_Task to complete_:
In the records that follow, the lines from the one containing "bpy.context.collection.objects.link(obj)" to the one containing "ring_count=12, radius=r, location=pos)", inclusive, are to be given again exactly.

(Pictures paired with source code)
·····

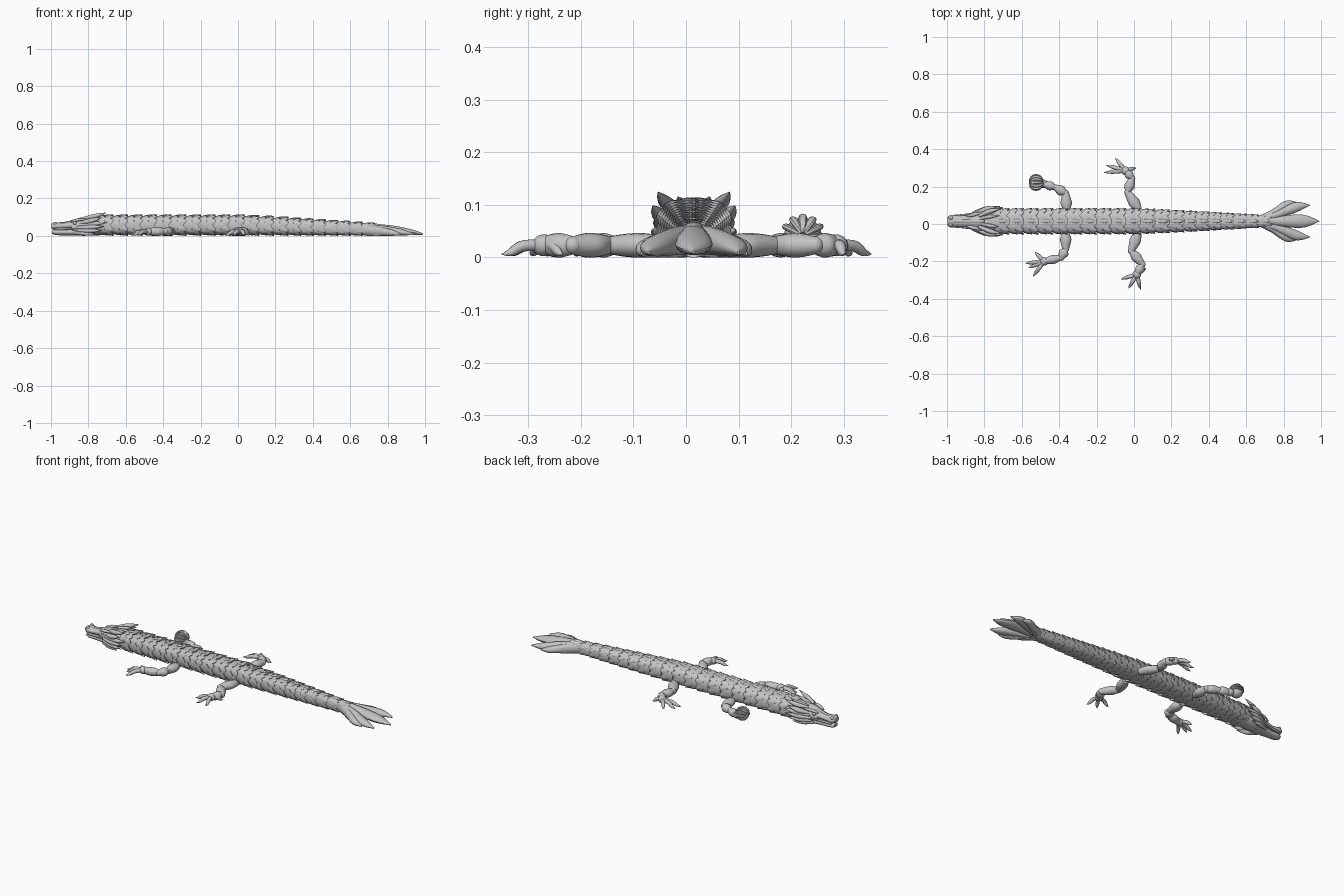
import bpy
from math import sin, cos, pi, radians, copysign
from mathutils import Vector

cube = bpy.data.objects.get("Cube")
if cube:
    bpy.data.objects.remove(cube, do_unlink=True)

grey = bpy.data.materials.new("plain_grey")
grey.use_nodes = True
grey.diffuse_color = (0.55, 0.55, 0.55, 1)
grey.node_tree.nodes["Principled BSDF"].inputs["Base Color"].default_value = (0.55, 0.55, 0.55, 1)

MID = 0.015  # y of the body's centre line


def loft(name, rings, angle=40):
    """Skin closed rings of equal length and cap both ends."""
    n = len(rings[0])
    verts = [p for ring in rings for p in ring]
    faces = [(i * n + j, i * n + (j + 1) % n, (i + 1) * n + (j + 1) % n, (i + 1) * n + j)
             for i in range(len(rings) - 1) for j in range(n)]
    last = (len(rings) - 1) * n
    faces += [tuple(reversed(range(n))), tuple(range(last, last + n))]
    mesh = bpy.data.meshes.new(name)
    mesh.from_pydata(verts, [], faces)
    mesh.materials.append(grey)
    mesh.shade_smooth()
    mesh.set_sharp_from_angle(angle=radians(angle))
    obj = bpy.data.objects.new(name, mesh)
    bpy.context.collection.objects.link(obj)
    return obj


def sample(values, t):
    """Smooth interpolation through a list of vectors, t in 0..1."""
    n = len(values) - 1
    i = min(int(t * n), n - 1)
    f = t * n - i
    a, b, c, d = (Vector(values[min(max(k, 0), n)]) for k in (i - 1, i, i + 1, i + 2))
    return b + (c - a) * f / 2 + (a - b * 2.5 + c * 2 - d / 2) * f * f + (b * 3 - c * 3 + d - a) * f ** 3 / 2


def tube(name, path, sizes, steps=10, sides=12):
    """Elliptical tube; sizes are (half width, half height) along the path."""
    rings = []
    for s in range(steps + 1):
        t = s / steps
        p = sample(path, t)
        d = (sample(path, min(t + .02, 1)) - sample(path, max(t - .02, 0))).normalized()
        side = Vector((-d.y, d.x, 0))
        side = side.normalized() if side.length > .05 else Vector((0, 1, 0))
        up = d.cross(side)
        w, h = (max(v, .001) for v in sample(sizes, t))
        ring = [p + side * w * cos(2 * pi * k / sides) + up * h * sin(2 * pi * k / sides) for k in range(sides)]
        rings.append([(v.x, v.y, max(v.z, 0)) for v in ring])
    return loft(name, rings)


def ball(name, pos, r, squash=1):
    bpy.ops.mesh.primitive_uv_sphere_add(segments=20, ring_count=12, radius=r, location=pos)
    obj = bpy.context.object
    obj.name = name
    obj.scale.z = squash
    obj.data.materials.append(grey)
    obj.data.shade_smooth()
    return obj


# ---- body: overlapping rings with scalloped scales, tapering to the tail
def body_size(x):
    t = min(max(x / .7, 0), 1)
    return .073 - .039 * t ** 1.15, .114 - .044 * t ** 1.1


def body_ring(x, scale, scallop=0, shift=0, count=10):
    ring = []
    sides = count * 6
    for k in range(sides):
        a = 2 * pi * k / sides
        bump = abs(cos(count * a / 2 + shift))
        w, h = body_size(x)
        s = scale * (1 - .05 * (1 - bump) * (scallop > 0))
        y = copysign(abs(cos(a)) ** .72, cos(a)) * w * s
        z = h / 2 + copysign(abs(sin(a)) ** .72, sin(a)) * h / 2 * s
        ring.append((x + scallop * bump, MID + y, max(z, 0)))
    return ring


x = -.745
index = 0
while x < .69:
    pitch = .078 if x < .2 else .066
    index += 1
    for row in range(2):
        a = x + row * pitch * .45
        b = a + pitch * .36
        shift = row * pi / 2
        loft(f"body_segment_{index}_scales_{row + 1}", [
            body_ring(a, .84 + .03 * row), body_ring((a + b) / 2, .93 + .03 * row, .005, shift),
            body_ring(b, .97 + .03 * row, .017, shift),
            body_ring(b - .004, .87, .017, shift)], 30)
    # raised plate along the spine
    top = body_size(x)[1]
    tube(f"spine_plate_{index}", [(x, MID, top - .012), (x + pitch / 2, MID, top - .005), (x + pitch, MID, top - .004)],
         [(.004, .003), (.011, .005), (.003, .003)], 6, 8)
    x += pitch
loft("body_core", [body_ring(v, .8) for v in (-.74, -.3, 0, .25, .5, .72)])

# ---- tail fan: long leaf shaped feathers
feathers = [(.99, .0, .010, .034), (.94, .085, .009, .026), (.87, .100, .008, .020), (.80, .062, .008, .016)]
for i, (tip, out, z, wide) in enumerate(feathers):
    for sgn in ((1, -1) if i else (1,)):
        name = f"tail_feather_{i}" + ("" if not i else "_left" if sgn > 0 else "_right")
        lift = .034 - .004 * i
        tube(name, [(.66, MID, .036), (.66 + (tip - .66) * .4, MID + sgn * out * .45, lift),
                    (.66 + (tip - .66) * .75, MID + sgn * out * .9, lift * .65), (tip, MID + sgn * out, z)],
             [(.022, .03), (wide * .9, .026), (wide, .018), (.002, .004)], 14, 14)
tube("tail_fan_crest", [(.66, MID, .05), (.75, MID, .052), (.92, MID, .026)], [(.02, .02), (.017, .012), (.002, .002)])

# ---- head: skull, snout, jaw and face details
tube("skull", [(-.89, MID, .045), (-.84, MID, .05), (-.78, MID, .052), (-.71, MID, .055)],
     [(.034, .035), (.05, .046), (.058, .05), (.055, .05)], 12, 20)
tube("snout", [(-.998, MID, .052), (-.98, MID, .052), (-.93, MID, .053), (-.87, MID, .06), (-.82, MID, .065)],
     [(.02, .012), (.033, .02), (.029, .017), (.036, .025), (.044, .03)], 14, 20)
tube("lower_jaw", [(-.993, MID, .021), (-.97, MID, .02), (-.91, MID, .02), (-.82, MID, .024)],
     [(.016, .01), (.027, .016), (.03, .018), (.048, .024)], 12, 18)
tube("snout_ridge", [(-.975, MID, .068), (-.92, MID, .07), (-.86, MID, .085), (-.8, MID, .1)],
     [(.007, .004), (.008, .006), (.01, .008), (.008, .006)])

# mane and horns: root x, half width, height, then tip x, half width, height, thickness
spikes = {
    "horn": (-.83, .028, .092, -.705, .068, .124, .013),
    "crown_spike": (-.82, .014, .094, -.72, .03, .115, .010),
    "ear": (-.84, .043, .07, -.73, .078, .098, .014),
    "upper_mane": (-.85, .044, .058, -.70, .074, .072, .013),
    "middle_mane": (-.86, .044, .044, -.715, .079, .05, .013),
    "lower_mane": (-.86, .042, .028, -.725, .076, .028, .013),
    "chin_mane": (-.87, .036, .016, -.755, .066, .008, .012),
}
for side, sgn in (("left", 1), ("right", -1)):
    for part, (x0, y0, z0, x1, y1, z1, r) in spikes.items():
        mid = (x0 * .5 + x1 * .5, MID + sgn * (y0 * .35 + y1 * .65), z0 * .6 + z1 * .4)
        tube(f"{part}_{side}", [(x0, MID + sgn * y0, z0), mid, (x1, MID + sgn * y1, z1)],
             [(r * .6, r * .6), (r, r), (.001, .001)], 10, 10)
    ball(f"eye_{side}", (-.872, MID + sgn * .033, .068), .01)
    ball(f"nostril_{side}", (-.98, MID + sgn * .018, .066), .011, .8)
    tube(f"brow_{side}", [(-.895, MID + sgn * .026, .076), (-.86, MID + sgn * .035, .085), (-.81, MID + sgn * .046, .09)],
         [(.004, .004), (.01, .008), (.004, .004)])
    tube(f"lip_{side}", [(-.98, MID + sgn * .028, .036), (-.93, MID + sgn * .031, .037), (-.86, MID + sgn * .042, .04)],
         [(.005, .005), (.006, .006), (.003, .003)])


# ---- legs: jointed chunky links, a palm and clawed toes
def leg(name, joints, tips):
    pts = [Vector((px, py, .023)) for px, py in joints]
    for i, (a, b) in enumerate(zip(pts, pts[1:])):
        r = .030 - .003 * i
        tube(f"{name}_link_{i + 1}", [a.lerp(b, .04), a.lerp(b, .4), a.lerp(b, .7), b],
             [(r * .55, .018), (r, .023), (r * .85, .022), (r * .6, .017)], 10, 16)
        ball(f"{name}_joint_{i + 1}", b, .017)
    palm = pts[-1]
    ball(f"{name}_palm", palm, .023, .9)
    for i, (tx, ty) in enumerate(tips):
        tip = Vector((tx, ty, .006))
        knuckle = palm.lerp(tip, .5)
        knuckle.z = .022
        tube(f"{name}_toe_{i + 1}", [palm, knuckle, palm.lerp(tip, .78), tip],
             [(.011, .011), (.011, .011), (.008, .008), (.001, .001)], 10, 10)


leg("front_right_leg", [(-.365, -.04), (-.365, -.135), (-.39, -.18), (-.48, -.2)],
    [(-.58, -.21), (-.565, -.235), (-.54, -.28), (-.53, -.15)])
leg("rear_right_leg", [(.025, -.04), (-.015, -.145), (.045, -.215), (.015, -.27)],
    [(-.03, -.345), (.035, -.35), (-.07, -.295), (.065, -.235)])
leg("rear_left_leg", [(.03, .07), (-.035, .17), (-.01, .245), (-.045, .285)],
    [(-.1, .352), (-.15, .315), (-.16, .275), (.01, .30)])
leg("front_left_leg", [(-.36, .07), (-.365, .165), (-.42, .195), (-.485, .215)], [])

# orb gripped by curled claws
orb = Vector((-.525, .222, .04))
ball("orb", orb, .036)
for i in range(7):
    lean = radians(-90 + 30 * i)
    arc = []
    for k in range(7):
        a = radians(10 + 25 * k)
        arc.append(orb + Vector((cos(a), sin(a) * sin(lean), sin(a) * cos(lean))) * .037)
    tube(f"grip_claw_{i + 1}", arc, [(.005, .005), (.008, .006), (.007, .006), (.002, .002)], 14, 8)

·····

_Finished task_:
    bpy.context.collection.objects.link(obj)
    return obj


def sample(values, t):
    """Smooth interpolation through a list of vectors, t in 0..1."""
    n = len(values) - 1
    i = min(int(t * n), n - 1)
    f = t * n - i
    a, b, c, d = (Vector(values[min(max(k, 0), n)]) for k in (i - 1, i, i + 1, i + 2))
    return b + (c - a) * f / 2 + (a - b * 2.5 + c * 2 - d / 2) * f * f + (b * 3 - c * 3 + d - a) * f ** 3 / 2


def tube(name, path, sizes, steps=10, sides=12):
    """Elliptical tube; sizes are (half width, half height) along the path."""
    rings = []
    for s in range(steps + 1):
        t = s / steps
        p = sample(path, t)
        d = (sample(path, min(t + .02, 1)) - sample(path, max(t - .02, 0))).normalized()
        side = Vector((-d.y, d.x, 0))
        side = side.normalized() if side.length > .05 else Vector((0, 1, 0))
        up = d.cross(side)
        w, h = (max(v, .001) for v in sample(sizes, t))
        ring = [p + side * w * cos(2 * pi * k / sides) + up * h * sin(2 * pi * k / sides) for k in range(sides)]
        rings.append([(v.x, v.y, max(v.z, 0)) for v in ring])
    return loft(name, rings)


def ball(name, pos, r, squash=1):
    bpy.ops.mesh.primitive_uv_sphere_add(segments=20, ring_count=12, radius=r, location=pos)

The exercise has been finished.